# What to produce
Output the data word for word, dropping every image.

-- Working data follows --

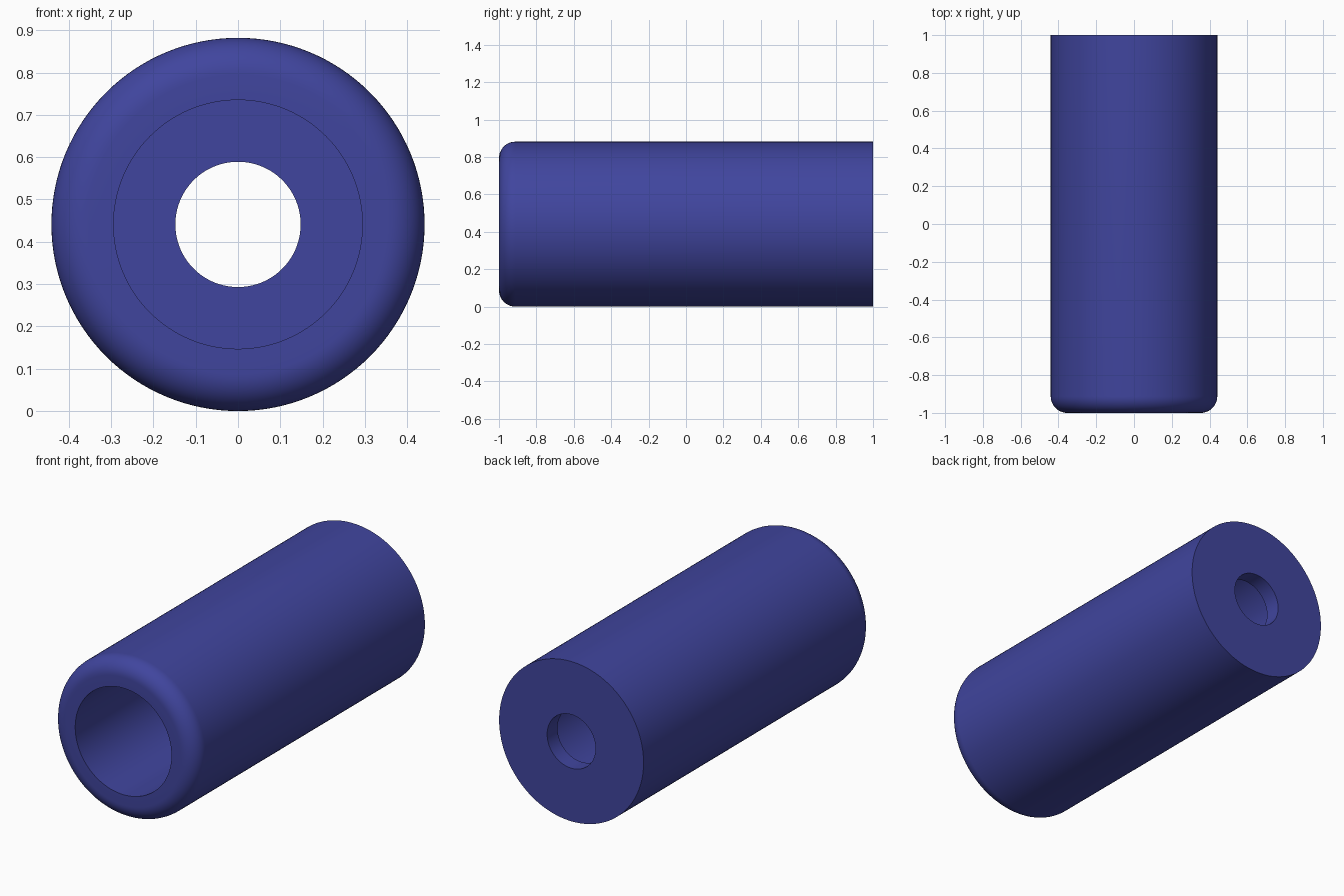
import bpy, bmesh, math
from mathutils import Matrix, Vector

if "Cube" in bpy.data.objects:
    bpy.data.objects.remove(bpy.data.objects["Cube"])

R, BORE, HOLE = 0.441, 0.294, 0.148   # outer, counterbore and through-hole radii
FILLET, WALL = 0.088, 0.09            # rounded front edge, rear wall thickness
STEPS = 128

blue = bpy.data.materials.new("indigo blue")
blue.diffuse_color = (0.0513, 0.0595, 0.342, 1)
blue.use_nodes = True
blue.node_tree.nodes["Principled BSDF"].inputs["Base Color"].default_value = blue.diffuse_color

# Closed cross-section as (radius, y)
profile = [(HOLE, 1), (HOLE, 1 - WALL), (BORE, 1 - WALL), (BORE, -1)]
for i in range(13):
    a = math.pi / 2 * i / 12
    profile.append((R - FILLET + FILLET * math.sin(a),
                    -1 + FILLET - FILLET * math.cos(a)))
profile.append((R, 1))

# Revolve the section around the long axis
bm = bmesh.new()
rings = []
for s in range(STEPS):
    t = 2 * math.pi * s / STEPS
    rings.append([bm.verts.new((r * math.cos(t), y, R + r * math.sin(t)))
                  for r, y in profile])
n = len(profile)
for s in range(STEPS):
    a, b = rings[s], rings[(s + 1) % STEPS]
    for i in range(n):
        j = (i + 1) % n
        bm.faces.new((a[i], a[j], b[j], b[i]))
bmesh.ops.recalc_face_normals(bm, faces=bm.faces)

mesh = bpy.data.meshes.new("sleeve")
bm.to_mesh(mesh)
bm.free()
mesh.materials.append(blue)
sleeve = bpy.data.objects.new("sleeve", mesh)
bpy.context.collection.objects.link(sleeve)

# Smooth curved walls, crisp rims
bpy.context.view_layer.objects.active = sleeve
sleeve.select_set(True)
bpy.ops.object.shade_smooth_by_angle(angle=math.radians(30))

-- Working data concluded --

# Exercise response
import bpy, bmesh, math
from mathutils import Matrix, Vector

if "Cube" in bpy.data.objects:
    bpy.data.objects.remove(bpy.data.objects["Cube"])

R, BORE, HOLE = 0.441, 0.294, 0.148   # outer, counterbore and through-hole radii
FILLET, WALL = 0.088, 0.09            # rounded front edge, rear wall thickness
STEPS = 128

blue = bpy.data.materials.new("indigo blue")
blue.diffuse_color = (0.0513, 0.0595, 0.342, 1)
blue.use_nodes = True
blue.node_tree.nodes["Principled BSDF"].inputs["Base Color"].default_value = blue.diffuse_color

# Closed cross-section as (radius, y)
profile = [(HOLE, 1), (HOLE, 1 - WALL), (BORE, 1 - WALL), (BORE, -1)]
for i in range(13):
    a = math.pi / 2 * i / 12
    profile.append((R - FILLET + FILLET * math.sin(a),
                    -1 + FILLET - FILLET * math.cos(a)))
profile.append((R, 1))

# Revolve the section around the long axis
bm = bmesh.new()
rings = []
for s in range(STEPS):
    t = 2 * math.pi * s / STEPS
    rings.append([bm.verts.new((r * math.cos(t), y, R + r * math.sin(t)))
                  for r, y in profile])
n = len(profile)
for s in range(STEPS):
    a, b = rings[s], rings[(s + 1) % STEPS]
    for i in range(n):
        j = (i + 1) % n
        bm.faces.new((a[i], a[j], b[j], b[i]))
bmesh.ops.recalc_face_normals(bm, faces=bm.faces)

mesh = bpy.data.meshes.new("sleeve")
bm.to_mesh(mesh)
bm.free()
mesh.materials.append(blue)
sleeve = bpy.data.objects.new("sleeve", mesh)
bpy.context.collection.objects.link(sleeve)

# Smooth curved walls, crisp rims
bpy.context.view_layer.objects.active = sleeve
sleeve.select_set(True)
bpy.ops.object.shade_smooth_by_angle(angle=math.radians(30))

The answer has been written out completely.